As the owner of Fulham, he erected a larger-than-life, sequinned statue of Michael Jackson outside the ground even though the singer only attended one match. When people complained, he said: “If some stupid fans don’t understand or appreciate such a gift, they can go to hell.”
Much of Al Fayed’s past remained murky – even his date of birth. He said he was born in then British-ruled Egypt in 1933. However, a British government inquiry into the Harrods takeover said 1929.
Al Fayed became resident in Britain in 1974 and added the al to his name. Casting this as self-aggrandisement, the satirical magazine Private Eye nicknamed him the “Phoney Pharaoh”.
In 1985 he and his brothers beat businessman Roland “Tiny” Rowland to Harrods, one of the most famous shops in the world.
Al Fayed hoped that buying the store would win him acceptance in British society. Instead, it led to a series of bitter confrontations.
Rowland took Al Fayed and his brothers to a Department of Trade inquiry, claiming that they had misrepresented their wealth.
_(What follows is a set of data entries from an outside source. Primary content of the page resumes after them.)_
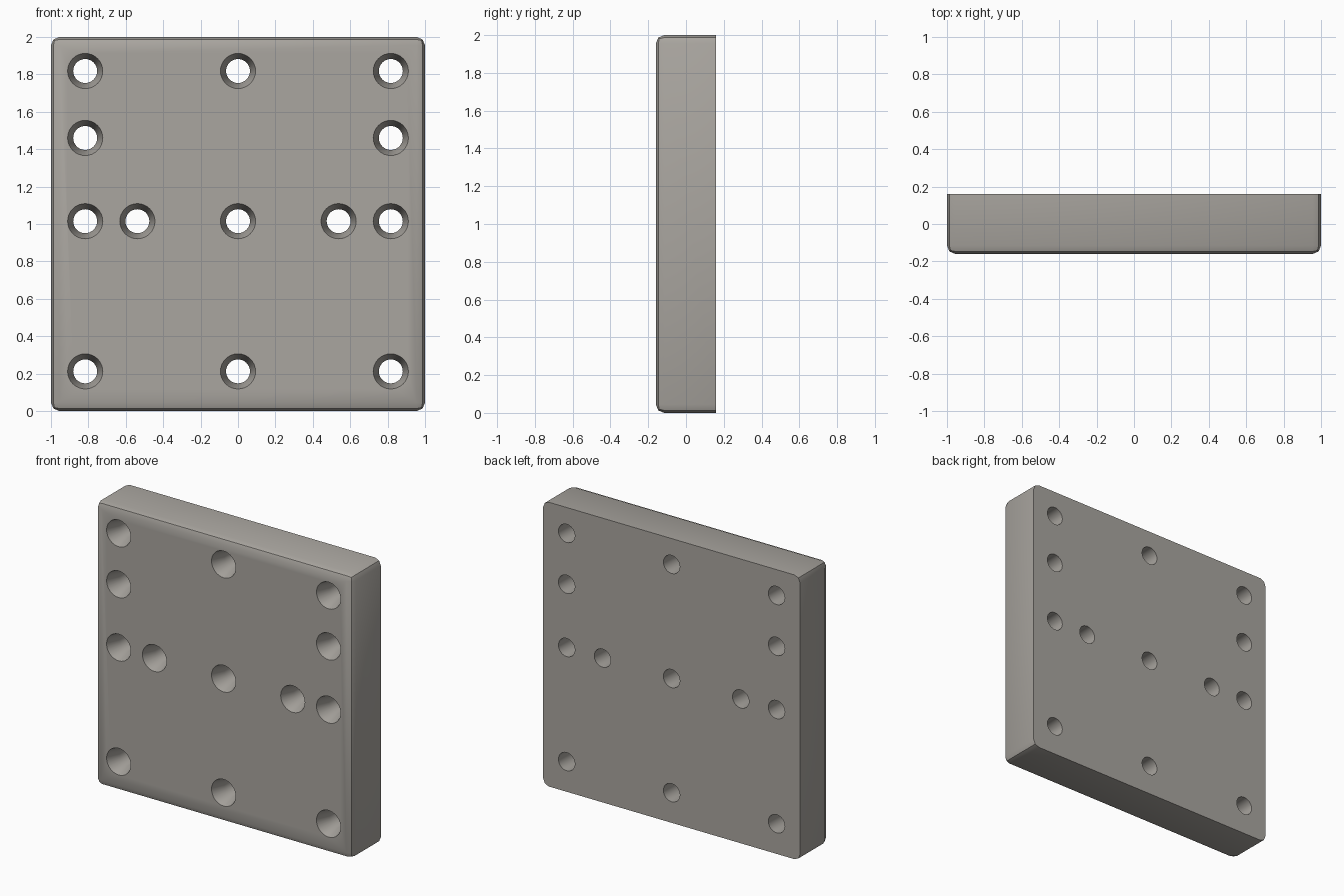
import bpy, bmesh, math

if "Cube" in bpy.data.objects:
    bpy.data.objects.remove(bpy.data.objects["Cube"])

mat = bpy.data.materials.new("warm grey")
mat.diffuse_color = (0.40, 0.38, 0.35, 1)
mat.use_nodes = True
mat.node_tree.nodes["Principled BSDF"].inputs["Base Color"].default_value = mat.diffuse_color

# Plate: block with rounded front rim and rounded corners, square back rim
bm = bmesh.new()
bmesh.ops.create_cube(bm, size=1)
for v in bm.verts:
    v.co = (v.co.x * 2, v.co.y * 0.32, v.co.z * 2 + 1)
rim = [e for e in bm.edges if not all(v.co.y > 0 for v in e.verts)]
bmesh.ops.bevel(bm, geom=rim, offset=0.045, offset_type='OFFSET',
                segments=2, profile=0.5, affect='EDGES')
mesh = bpy.data.meshes.new("mounting_plate")
bm.to_mesh(mesh)
bm.free()
mesh.materials.append(mat)
plate = bpy.data.objects.new("mounting_plate", mesh)
bpy.context.collection.objects.link(plate)

# Countersunk hole cutters: (radius, y) profile turned about y
PROFILE = [(0.104, -0.20), (0.094, -0.16), (0.064, -0.06), (0.064, 0.20)]
SIDES = 32


def add_cutter(bm, x, z):
    rings = []
    for r, y in PROFILE:
        rings.append([bm.verts.new((x + r * math.cos(2 * math.pi * i / SIDES), y,
                                    z + r * math.sin(2 * math.pi * i / SIDES)))
                      for i in range(SIDES)])
    for a, b in zip(rings, rings[1:]):
        for i in range(SIDES):
            j = (i + 1) % SIDES
            bm.faces.new((a[i], a[j], b[j], b[i]))
    bm.faces.new(rings[0])
    bm.faces.new(rings[-1])


holes = [(0, z) for z in (0.212, 1.015, 1.818)]
for s in (-1, 1):
    holes += [(s * 0.817, z) for z in (0.212, 1.015, 1.46, 1.818)]
    holes.append((s * 0.538, 1.015))

bm = bmesh.new()
for x, z in holes:
    add_cutter(bm, x, z)
bmesh.ops.recalc_face_normals(bm, faces=bm.faces)
cut_mesh = bpy.data.meshes.new("hole_cutters")
bm.to_mesh(cut_mesh)
bm.free()
cut_mesh.materials.append(mat)
cutters = bpy.data.objects.new("hole_cutters", cut_mesh)
bpy.context.collection.objects.link(cutters)
cutters.hide_render = True

mod = plate.modifiers.new("holes", 'BOOLEAN')
mod.operation = 'DIFFERENCE'
mod.solver = 'EXACT'
mod.object = cutters

# Apply the holes, drop the cutters and shade smooth by angle
bpy.context.view_layer.objects.active = plate
plate.select_set(True)
bpy.ops.object.modifier_apply(modifier=mod.name)
bpy.data.objects.remove(cutters)
bpy.ops.object.shade_smooth_by_angle(angle=math.radians(30))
The inquiry cast doubt on their origins as part of a wealthy business family, past business connections, and their independent financial resources.
After a quarter of century of ownership, Al Fayed sold Harrods to Qatar’s sovereign wealth fund in 2010.
Al Fayed’s application for British citizenship was denied by the government in 1995. He said racism kept him on the fringe of acceptability.
A year earlier, Al Fayed had embarrassed the government by disclosing that he had made gifts and payments to politicians in return for them asking parliamentary questions for him. The so-called “cash-for-questions” scandal ended the careers of four politicians, including one minister.
The allegations of sleaze undermined the Conservatives, who lost a landslide election to Labour leader Tony Blair in 1997.
Diana and Dodi
That summer, Al Fayed’s son Dodi began a relationship with Princess Diana, who had divorced Prince Charles, the heir to the British throne. Dodi and Diana were pictured by British tabloids on holiday on a yacht in the south of France.
After travelling to Paris, the couple were killed when their Mercedes, driven at high speed by a chauffeur who had been drinking whisky and was trying to evade the paparazzi, crashed into a concrete pillar in the Pont de l’Alma tunnel.
Beset by grief and an overwhelming sense of injustice, Al Fayed spent millions on legal battles to ensure there was an inquest.
When it started in London a decade after the crash, Al Fayed would accuse everyone from the royal family, prime minister Blair, Diana’s sister Sarah, the French embalmers of Diana’s body, and the Paris ambulance drivers of being implicated.
But the jury said the couple were unlawfully killed by their chauffeur’s driving. Al-Fayed said he accepted the verdict and gave up legal attempts to show they were murdered.
“I’m leaving the rest for God to get my revenge,” he said.